Where a line contains the word "grey", copy that line from the records below.

=======

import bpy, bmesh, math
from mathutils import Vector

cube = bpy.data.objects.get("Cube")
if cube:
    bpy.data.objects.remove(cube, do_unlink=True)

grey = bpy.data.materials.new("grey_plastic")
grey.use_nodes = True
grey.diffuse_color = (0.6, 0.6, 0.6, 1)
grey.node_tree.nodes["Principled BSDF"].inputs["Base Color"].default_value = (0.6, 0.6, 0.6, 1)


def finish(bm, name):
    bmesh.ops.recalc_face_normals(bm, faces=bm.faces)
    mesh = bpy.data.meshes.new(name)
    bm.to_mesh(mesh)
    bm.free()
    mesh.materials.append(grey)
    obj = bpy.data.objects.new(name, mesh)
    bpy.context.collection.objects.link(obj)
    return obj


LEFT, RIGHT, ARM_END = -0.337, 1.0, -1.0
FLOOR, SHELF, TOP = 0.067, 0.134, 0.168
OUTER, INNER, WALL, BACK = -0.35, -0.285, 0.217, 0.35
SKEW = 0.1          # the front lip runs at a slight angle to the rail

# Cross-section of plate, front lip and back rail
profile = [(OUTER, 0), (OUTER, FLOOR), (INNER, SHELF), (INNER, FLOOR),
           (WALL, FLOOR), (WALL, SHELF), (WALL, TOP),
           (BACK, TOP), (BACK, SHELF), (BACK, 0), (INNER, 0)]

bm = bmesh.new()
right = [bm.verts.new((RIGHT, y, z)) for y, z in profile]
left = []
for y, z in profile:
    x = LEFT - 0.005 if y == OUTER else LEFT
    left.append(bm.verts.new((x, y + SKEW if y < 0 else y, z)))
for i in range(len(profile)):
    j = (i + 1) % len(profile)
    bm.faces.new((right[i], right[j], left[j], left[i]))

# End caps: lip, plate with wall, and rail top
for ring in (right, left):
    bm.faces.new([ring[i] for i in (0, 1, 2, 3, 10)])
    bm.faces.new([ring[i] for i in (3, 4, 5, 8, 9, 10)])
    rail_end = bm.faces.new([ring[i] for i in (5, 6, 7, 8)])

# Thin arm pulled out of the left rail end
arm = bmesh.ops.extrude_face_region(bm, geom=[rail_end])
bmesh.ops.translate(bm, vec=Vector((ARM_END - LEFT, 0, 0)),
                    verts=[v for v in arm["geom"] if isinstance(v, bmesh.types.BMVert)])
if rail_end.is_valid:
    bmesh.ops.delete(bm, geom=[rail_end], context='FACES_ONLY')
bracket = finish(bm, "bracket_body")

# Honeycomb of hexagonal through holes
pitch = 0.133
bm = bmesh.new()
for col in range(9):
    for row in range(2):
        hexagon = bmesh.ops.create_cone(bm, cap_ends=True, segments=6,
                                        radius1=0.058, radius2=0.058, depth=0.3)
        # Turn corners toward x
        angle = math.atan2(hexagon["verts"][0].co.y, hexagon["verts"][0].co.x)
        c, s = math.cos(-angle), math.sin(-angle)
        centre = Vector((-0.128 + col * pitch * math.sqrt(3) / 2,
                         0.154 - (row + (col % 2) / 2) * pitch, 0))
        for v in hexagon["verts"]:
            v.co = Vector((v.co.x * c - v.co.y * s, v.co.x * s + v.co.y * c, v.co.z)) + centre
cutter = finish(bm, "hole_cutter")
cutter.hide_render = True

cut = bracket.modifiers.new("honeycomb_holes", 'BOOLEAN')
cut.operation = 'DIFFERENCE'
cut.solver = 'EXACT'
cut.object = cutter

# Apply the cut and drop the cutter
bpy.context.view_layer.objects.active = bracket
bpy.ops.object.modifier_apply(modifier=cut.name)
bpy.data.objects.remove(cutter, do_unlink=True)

=======

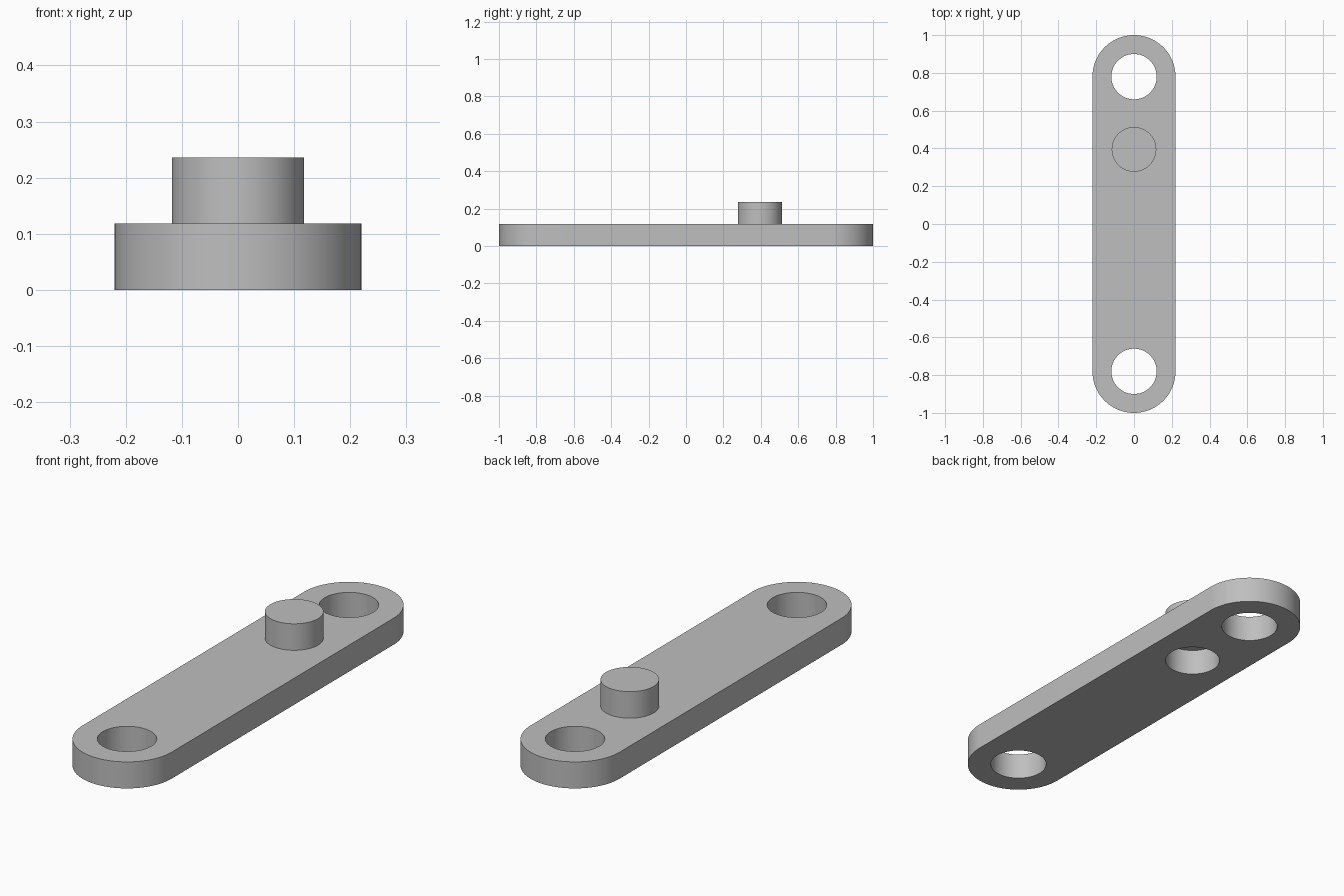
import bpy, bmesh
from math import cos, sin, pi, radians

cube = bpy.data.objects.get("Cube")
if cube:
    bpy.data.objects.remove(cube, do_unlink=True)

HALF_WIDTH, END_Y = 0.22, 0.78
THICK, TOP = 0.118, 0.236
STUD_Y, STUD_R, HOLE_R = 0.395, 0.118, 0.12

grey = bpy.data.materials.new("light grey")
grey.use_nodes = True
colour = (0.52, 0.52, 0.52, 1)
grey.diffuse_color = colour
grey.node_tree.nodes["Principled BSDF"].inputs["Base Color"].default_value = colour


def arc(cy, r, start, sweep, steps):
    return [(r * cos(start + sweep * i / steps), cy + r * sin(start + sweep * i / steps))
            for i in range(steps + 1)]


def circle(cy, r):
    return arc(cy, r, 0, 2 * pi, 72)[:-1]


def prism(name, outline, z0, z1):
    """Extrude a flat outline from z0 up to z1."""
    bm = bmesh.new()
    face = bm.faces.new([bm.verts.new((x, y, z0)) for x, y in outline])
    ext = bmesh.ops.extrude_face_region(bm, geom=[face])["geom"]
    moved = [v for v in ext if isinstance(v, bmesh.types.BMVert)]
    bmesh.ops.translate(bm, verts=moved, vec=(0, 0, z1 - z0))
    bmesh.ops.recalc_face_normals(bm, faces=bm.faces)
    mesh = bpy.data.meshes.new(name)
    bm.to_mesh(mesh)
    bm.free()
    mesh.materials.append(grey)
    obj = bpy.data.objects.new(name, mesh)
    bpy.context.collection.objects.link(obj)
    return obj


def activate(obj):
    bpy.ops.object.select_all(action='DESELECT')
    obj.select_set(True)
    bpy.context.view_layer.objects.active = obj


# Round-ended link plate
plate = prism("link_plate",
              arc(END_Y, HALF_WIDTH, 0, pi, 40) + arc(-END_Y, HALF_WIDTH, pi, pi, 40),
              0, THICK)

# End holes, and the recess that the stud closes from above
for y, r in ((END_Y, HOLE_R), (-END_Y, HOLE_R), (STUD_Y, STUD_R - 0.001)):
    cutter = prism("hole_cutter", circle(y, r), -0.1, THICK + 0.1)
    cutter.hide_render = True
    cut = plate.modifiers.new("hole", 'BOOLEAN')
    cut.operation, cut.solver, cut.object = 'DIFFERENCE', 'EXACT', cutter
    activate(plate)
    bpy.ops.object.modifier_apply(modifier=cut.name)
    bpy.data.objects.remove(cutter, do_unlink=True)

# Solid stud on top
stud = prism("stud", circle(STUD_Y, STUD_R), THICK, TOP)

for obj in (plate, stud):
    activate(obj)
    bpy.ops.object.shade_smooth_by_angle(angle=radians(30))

=======

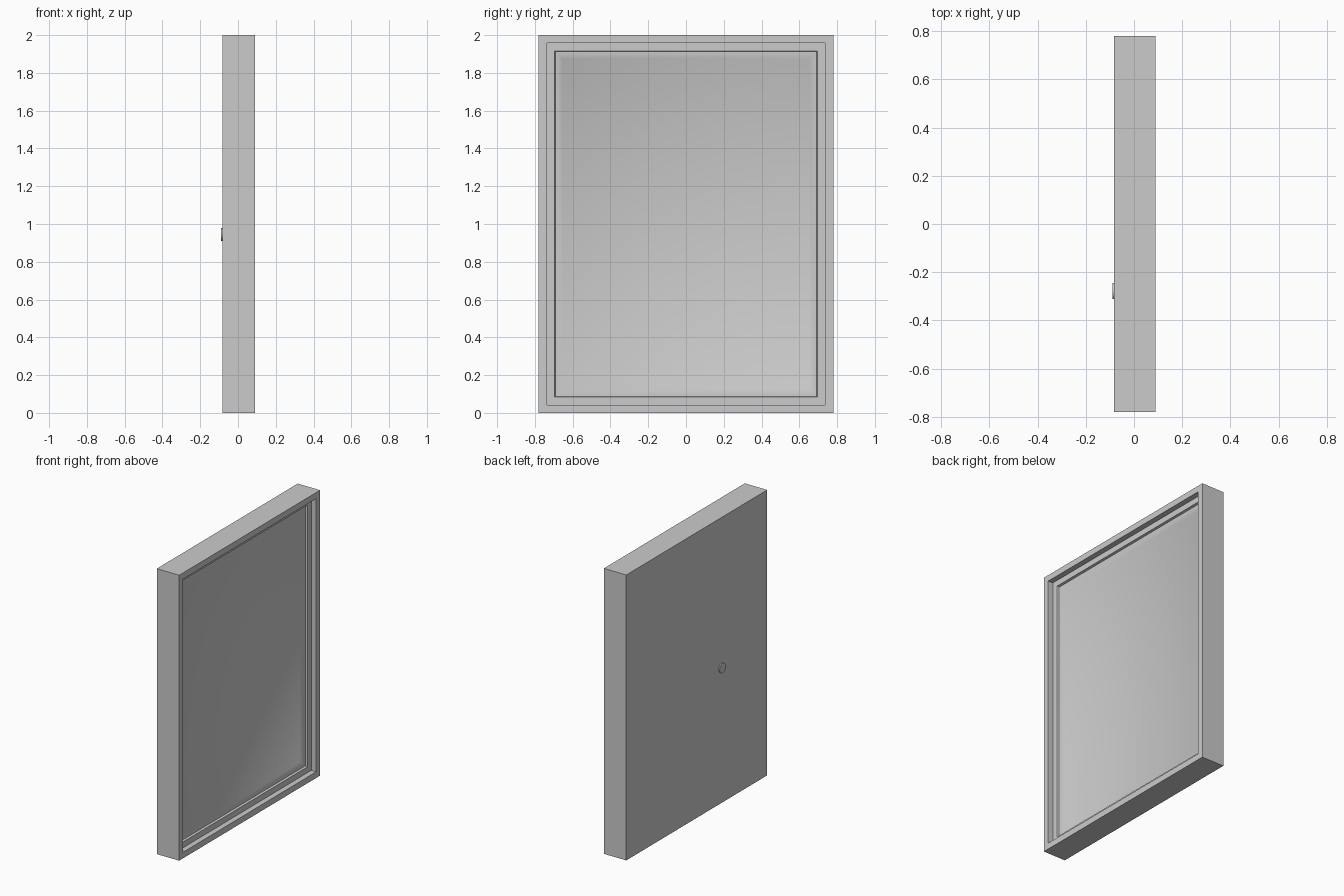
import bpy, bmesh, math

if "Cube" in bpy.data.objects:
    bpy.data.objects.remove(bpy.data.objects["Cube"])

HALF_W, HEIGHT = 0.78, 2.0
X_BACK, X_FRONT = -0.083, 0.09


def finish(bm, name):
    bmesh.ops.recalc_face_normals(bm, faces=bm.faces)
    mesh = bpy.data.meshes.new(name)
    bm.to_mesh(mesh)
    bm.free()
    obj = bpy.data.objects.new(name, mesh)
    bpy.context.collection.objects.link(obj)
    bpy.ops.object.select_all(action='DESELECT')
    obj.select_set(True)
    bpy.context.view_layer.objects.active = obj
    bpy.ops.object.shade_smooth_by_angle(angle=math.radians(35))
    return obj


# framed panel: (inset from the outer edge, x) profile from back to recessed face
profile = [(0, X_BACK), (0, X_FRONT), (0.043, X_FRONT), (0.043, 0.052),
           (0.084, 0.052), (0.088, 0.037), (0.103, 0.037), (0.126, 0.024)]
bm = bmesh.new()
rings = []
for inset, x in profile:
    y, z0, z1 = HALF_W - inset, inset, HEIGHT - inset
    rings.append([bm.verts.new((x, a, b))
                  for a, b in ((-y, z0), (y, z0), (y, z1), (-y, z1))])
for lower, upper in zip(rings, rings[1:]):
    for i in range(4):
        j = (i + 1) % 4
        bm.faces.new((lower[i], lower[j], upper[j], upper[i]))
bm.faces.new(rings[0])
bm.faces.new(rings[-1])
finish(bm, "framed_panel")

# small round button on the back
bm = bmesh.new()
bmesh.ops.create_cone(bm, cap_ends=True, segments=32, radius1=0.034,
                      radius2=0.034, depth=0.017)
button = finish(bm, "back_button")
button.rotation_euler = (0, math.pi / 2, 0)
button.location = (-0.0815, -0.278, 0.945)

=======

RESULT:
grey = bpy.data.materials.new("grey_plastic")
grey.use_nodes = True
grey.diffuse_color = (0.6, 0.6, 0.6, 1)
grey.node_tree.nodes["Principled BSDF"].inputs["Base Color"].default_value = (0.6, 0.6, 0.6, 1)
    mesh.materials.append(grey)
grey = bpy.data.materials.new("light grey")
grey.use_nodes = True
grey.diffuse_color = colour
grey.node_tree.nodes["Principled BSDF"].inputs["Base Color"].default_value = colour
    mesh.materials.append(grey)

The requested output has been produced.